In the case of traditional radiographic methods where the image plates are film, the recorded data are the photographic density values at each point of the plate. The density is determined by measuring the intensity of the light transmitted through the plate when the plate is illuminated from the opposite side with a light source of constant and uniform intensity. The density is then compared with the expected value for a given configuration using a least squares fitting procedure to determine the profile of the tendon and the nature and extension of defects in the tendons as illustrated in figure 4. In the case of CR image plates, the gray level of each pixel is equivalent to density.

Figure 4. Radiograph. Example of P/T Box Girder.<sup>(1)</sup>
Figure 4. Radiograph. Example of P/T Box Girder.(1)

Data Interpretation

Figure 5 shows an example of profiling tendons in post-tensioned concrete girders using film radiography. The girder contains two ducts, one of them having a severe grouting defect.(2) The data interpretation involves examining the density D(x0,z), where x0 is the x-coordinate of the vertical dotted line in the radiograph in figure 5. The data points in the plot on the right hand side of figure 5 are the values of D(x0,z).

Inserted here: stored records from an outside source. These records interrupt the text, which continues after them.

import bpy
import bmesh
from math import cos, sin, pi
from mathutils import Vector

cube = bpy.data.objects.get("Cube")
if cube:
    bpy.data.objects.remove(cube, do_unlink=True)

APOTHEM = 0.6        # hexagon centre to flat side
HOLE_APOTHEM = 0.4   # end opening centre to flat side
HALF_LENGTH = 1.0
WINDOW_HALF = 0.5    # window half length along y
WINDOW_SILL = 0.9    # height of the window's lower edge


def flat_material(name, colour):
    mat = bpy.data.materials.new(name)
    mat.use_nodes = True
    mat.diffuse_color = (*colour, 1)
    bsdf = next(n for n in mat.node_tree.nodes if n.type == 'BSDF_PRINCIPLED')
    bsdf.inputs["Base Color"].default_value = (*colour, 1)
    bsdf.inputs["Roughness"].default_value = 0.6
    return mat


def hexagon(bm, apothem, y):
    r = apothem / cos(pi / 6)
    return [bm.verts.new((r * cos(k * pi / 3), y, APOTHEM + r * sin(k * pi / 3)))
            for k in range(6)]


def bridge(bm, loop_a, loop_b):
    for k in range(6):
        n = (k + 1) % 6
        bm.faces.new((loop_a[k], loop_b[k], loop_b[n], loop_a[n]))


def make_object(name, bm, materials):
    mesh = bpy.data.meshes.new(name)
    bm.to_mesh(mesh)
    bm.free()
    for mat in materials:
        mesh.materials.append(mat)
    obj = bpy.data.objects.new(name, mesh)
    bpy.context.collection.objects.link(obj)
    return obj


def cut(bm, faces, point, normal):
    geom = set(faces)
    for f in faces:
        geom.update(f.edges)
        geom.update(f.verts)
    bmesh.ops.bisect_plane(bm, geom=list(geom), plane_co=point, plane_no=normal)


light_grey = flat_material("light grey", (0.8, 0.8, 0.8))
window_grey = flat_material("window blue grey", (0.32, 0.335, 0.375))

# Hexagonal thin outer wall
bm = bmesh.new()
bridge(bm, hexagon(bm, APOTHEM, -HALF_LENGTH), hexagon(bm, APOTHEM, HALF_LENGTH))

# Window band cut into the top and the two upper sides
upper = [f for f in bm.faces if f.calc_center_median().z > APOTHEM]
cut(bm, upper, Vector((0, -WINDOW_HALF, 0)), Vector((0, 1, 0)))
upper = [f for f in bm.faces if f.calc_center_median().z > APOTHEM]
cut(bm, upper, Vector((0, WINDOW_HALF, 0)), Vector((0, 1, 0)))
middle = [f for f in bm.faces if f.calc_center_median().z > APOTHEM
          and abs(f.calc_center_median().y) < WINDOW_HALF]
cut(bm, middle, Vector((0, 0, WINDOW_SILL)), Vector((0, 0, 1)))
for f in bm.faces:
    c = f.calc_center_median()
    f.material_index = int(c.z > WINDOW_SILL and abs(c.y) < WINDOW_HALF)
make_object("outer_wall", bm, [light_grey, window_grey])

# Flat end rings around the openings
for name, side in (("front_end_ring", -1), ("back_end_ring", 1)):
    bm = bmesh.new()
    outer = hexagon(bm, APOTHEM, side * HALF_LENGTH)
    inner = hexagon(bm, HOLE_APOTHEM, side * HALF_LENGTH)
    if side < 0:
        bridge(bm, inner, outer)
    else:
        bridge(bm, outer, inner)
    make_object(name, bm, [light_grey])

Figure 5. Composite Graph. Interpretation of Radiograph.<sup>(2)</sup>
Figure 5. Composite Graph. Interpretation of Radiograph.(2)

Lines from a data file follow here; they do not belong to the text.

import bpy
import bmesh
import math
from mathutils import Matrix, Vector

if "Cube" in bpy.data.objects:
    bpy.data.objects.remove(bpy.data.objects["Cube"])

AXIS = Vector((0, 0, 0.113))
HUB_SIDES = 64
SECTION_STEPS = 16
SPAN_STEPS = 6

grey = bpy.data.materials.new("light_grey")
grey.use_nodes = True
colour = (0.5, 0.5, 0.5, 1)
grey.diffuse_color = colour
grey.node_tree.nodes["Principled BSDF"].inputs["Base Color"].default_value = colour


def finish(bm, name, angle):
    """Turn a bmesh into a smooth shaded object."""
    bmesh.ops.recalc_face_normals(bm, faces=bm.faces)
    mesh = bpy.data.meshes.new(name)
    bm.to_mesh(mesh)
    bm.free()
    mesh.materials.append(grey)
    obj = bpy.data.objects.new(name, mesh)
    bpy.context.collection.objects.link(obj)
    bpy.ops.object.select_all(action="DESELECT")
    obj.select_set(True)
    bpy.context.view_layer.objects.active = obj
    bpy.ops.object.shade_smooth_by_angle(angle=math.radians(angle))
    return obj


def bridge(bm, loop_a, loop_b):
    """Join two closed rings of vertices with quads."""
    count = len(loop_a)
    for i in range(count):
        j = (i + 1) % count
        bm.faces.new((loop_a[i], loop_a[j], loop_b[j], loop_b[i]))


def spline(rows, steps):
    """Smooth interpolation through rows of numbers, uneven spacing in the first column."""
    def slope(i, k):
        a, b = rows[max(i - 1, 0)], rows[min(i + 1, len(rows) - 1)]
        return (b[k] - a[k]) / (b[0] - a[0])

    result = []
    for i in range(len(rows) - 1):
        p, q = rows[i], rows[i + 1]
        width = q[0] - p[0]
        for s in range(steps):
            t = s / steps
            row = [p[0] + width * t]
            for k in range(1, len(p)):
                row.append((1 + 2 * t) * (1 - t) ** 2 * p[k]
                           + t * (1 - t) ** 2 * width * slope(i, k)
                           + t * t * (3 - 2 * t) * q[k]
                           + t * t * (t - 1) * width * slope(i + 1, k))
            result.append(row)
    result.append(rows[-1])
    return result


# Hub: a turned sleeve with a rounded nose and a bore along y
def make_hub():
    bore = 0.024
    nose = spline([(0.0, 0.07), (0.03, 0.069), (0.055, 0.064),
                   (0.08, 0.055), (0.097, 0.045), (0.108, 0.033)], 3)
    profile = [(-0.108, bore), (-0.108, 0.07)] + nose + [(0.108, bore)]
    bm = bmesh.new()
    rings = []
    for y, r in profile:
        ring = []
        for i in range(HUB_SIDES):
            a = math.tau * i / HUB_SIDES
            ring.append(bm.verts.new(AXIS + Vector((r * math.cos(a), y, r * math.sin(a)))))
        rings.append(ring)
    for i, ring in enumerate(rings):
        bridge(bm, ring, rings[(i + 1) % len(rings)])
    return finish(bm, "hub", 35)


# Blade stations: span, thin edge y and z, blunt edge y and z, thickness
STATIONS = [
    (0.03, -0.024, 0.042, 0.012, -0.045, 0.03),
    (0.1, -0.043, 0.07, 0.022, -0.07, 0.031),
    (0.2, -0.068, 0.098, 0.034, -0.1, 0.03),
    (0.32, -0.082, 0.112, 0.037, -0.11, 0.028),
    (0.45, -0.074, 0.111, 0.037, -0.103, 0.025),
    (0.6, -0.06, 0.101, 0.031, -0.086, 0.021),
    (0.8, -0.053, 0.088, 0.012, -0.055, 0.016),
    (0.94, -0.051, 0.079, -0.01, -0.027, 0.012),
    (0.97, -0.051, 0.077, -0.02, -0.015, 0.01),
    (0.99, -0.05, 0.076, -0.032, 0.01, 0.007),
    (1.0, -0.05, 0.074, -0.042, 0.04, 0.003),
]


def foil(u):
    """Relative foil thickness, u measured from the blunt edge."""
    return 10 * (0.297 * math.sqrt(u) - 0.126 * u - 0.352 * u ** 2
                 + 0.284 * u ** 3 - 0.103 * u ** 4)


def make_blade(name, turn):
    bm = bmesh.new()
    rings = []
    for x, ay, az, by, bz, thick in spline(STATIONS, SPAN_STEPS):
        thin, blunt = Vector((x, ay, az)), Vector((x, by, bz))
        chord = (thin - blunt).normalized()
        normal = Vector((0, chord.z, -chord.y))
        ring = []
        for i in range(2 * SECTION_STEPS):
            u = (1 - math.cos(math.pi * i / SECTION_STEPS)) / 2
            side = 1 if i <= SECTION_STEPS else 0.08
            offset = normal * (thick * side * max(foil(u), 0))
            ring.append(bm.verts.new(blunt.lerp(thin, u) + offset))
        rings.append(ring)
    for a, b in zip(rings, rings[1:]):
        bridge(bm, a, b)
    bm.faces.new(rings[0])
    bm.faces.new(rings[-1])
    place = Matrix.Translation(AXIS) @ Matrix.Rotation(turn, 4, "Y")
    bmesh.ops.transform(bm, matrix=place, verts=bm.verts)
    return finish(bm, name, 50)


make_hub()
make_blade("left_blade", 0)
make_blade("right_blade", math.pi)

In the right figure, the "bowl" shapes in the intervals A-B and D-E correspond to the cables. The "peak density," corresponding to the dark band above the cable in the upper duct, is the manifestation of a void in this duct. The thin line in the right plot corresponds to the calculated density values.

The parameters in red were adjusted to fit the data. The positions and diameters of cables and ducts were obtained from the measured data and by tomographic analysis. The obtained value of the "void" density determines the depth of the void as 5 cm air equivalent, and the small difference between the measured and calculated D values in the interval D-E may be an indication that the cable section is reduced by up to about 7 mm.

Advantages

  • Produces "photographic" quality results and precise locating of reinforcement for condition assessment, void detection, and grout condition assessment.
  • Small, portable source systems.
  • Some source systems, such as those employed with 192Ir source, are easy to shield and Can be used in the field without interrupting traffic or causing disturbances to the general public.

Limitations

  • Requires precautionary measures against gamma rays. Public exposure to radiations must always be below the limits set by the Nuclear Regulatory Commission and State regulations.
  • Small, portable gamma ray source systems can only penetrate concrete elements of the thickness up to about 300 mm. Systems that can emit more energy must be used for thicker elements.

References

  1. Pimentel, M., et. al., "Gamma-Ray Inspection of Post Tensioning Cables in a Concrete Bridge," Structural Faults and Repair 2010, 13th International Conference, Edinburgh, June 2010.
  2. Mariscotti, M.A.J., et. al., "Gamma-Ray Imaging for Void and Corrosion Assessment," Concrete International, Vol. 31, No. 11, November 2009, pp.48-53.
  3. The data shown in this article are taken from studies carried out by THASA (www.thasa.com).

Back to Top
Page last modified on November 3, 2015.